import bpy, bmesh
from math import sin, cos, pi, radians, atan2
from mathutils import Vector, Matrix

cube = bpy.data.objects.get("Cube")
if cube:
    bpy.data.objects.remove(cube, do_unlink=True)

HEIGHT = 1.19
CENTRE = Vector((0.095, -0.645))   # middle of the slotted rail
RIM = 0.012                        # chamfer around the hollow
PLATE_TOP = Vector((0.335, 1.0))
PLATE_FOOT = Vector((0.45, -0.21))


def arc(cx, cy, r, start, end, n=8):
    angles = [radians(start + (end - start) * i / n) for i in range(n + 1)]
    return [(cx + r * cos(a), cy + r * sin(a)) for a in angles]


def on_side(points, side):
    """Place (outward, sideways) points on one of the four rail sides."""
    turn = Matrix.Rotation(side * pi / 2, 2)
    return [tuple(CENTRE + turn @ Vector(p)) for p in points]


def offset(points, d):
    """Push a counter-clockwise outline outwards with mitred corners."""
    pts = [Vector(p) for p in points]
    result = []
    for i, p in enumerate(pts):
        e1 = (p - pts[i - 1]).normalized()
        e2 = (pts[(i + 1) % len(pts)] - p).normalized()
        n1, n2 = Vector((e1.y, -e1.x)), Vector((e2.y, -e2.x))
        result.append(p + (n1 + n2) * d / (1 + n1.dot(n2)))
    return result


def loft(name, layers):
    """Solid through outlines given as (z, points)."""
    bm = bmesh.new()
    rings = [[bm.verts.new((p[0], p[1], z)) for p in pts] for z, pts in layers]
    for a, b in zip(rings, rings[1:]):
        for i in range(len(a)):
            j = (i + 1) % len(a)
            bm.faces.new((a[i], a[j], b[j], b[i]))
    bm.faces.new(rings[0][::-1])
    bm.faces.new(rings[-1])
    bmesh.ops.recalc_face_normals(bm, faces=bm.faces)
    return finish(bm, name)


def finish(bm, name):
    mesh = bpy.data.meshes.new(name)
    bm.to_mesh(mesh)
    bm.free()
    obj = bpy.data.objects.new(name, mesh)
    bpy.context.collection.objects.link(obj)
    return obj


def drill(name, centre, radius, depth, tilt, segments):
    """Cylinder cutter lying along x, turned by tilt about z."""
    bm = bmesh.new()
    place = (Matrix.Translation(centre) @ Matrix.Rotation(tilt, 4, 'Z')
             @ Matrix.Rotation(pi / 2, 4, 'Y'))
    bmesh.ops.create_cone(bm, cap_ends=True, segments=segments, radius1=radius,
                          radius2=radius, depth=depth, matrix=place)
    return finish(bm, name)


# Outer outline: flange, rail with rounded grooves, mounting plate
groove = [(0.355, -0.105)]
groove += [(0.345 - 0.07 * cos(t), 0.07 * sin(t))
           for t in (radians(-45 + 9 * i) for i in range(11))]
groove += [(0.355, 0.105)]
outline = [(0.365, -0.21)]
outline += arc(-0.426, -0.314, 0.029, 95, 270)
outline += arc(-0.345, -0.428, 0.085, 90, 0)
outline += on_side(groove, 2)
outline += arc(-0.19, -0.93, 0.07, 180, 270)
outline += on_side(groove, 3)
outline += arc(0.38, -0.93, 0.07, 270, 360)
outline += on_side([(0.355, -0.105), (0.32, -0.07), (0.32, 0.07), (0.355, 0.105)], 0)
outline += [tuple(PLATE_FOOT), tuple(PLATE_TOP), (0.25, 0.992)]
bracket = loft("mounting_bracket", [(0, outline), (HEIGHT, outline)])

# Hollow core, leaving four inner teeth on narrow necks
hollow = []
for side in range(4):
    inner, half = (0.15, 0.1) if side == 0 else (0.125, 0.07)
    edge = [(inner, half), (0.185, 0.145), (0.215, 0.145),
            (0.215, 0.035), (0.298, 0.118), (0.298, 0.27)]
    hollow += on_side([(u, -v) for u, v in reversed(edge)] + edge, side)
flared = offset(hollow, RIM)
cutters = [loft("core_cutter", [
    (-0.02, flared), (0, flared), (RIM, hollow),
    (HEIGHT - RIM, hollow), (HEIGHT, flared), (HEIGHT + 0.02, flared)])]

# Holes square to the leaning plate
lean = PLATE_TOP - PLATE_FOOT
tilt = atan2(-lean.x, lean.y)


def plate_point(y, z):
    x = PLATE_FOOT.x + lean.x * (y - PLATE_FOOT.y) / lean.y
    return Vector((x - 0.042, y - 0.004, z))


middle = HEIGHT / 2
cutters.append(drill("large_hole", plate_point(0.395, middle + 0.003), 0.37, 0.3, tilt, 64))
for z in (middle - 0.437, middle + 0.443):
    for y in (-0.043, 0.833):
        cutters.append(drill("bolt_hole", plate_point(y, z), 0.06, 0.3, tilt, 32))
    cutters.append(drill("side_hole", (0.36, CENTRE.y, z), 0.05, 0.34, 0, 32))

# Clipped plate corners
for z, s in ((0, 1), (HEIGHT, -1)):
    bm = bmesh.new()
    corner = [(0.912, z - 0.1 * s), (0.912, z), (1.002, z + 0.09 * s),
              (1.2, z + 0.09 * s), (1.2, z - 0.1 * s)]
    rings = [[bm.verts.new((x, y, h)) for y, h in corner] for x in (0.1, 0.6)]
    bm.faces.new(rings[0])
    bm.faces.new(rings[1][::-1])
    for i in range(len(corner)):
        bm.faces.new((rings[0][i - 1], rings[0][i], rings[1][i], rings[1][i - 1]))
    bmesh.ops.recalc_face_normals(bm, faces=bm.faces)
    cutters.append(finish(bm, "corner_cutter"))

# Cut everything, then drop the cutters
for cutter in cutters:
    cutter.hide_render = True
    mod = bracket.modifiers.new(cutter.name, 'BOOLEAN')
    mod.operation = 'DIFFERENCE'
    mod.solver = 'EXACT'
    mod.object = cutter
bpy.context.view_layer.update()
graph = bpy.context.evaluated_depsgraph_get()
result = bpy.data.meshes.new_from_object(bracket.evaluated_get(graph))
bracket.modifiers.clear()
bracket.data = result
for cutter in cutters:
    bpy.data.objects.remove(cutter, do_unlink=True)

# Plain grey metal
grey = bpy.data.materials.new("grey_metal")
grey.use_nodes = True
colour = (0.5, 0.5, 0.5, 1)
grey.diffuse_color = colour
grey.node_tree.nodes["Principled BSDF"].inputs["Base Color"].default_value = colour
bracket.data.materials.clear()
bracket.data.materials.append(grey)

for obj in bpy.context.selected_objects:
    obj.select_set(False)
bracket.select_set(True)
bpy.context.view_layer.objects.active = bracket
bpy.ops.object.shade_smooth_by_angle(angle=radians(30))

_Task brief_
Give back exactly the lines of the listing above that run from the line with "bpy.context.view_layer.update()" to the line with "bpy.context.view_layer.objects.active = bracket", inclusive.

_Final answer_
bpy.context.view_layer.update()
graph = bpy.context.evaluated_depsgraph_get()
result = bpy.data.meshes.new_from_object(bracket.evaluated_get(graph))
bracket.modifiers.clear()
bracket.data = result
for cutter in cutters:
    bpy.data.objects.remove(cutter, do_unlink=True)

# Plain grey metal
grey = bpy.data.materials.new("grey_metal")
grey.use_nodes = True
colour = (0.5, 0.5, 0.5, 1)
grey.diffuse_color = colour
grey.node_tree.nodes["Principled BSDF"].inputs["Base Color"].default_value = colour
bracket.data.materials.clear()
bracket.data.materials.append(grey)

for obj in bpy.context.selected_objects:
    obj.select_set(False)
bracket.select_set(True)
bpy.context.view_layer.objects.active = bracket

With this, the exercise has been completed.